Introductory Note:

Part of our mandate at Renovaré is to look at the pressing issues of our time through a spiritual formation lens. So we ask questions like: What is the connection between spiritual formation and justice? How are we malformed when we participate in injustice, or when we don’t act for justice? What kind of formation, practices, and spiritual resources are necessary to allow us to act for justice in a sustained, healthy way, without becoming consumed by bitterness or despair?

Howard Thurman, the 20th-century theologian, teacher, and mystic, probed these very questions with singular insight. He served as a pastor and spiritual advisor for many key civil rights activists (including Martin Luther King, Jr.). His 1949 book Jesus and the Disinherited is a Renovaré Book Club selection, and its relevance to the present day is breath-taking.

This excerpt from another of Thurman’s books, Meditations of the Heart, provides a great example of his prophetic ability to combine unflinching realism, deep compassion, and stubborn hope.

Carolyn Arends
Director of Education, Renovaré

Life Goes On”

During these turbulent times we must remind ourselves repeatedly that life goes on.

This we are apt to forget.

The wisdom of life transcends our wisdoms;

the purpose of life outlasts our purposes;

the process of life cushions our processes.

The mass attack of disillusion and despair,

distilled out of the collapse of hope,

has so invaded our thoughts that what we know to be true and valid seems unreal and ephemeral.

There seems to be little energy left for aught but futility.

This is the great deception.

By it whole peoples have gone down to oblivion 

without the will to affirm the great and permanent strength of the clean and the commonplace.

Let us not be deceived.

It is just as important as ever to attend to the little graces

by which the dignity of our lives is maintained and sustained.

Birds still sing;

the stars continue to cast their gentle gleam over the desolation of the battlefields,

and the heart is still inspired by the kind word and the gracious deed.

There is no need to fear evil.

There is every need to understand what it does,

how it operates in the world,

what it draws upon to sustain itself.

We must not shrink from the knowledge of the evilness of evil.

Over and over we must know that the real target of evil is not destruction of the body,

the reduction to rubble of cities;

the real target of evil is to corrupt the spirit of man 

and to give his soul the contagion of inner disintegration.

When this happens,

there is nothing left,

the very citadel of man is captured and laid waste.

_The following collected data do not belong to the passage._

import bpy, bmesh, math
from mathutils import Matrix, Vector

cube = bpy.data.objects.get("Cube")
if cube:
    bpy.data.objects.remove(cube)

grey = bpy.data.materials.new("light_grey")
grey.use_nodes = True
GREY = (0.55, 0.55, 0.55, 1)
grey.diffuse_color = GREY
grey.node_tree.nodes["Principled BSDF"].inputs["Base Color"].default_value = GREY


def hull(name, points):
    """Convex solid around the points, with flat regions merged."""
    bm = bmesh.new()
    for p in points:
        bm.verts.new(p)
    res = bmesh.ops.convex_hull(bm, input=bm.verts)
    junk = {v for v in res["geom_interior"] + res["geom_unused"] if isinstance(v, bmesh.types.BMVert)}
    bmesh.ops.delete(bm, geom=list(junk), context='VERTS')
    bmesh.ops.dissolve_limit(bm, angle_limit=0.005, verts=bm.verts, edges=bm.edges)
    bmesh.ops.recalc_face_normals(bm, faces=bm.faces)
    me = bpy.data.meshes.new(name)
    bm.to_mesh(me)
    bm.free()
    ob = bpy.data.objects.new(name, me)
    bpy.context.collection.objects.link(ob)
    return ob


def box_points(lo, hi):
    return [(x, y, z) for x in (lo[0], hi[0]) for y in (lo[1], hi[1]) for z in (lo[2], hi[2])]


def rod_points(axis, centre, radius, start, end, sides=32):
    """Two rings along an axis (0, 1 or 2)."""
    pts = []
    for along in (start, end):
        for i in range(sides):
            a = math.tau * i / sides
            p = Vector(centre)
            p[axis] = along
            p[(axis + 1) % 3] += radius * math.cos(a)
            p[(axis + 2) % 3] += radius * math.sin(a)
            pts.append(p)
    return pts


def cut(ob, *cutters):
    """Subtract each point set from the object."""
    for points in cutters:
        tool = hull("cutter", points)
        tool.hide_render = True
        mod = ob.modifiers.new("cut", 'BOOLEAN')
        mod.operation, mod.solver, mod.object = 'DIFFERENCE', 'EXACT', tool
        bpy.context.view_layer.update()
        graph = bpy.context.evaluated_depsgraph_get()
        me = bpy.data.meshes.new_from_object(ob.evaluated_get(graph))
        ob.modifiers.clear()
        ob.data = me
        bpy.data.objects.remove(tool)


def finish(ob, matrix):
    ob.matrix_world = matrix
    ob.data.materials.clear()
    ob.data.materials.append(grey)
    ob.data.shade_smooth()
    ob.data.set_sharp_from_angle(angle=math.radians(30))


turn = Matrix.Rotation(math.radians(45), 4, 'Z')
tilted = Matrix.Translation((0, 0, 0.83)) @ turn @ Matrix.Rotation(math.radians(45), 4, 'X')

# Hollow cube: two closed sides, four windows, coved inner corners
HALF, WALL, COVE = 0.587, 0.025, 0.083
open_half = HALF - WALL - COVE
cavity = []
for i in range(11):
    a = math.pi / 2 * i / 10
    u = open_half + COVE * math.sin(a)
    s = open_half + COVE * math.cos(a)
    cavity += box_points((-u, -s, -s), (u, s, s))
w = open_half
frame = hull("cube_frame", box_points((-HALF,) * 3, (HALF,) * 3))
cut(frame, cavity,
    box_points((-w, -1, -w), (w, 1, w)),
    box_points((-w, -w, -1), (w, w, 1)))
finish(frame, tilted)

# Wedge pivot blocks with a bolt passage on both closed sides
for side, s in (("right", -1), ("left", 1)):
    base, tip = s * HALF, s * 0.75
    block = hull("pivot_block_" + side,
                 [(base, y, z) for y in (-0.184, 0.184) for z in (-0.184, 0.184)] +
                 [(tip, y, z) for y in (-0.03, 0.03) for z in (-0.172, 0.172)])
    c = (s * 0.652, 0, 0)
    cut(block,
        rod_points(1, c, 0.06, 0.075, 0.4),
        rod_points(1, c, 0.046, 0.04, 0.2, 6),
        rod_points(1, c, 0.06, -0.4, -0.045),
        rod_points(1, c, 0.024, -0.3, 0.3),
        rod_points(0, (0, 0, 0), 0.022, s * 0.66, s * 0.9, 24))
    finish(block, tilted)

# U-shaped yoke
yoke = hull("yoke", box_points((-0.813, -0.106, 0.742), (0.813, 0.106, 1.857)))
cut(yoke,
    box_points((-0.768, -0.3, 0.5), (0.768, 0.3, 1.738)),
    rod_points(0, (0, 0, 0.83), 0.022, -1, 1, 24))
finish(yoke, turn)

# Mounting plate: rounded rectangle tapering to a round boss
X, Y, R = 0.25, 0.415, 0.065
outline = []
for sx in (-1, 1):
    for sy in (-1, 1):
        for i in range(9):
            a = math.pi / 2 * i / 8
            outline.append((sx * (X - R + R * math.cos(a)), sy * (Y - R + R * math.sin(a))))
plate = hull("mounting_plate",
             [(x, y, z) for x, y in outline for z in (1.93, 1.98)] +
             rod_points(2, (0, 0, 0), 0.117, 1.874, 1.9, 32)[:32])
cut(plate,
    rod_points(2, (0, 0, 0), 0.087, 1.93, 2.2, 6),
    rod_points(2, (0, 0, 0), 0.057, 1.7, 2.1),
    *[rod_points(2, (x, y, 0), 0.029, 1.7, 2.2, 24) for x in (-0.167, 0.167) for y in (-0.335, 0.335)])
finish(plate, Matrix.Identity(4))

Therefore the evil in the world around us must not be allowed to move from without to within.

This would be to be overcome by evil.

To drink in the beauty that is within reach,

to clothe one’s life with simple deeds of kindness,

to keep alive a sensitiveness to the movement of the spirit of God

in the quietness of the human heart and in the workings of the human mind—

this is as always the ultimate answer to the great deception.

Excerpted from Meditations of the Heart by Howard Thurman, published by Beacon Press.

Text First Published January 1953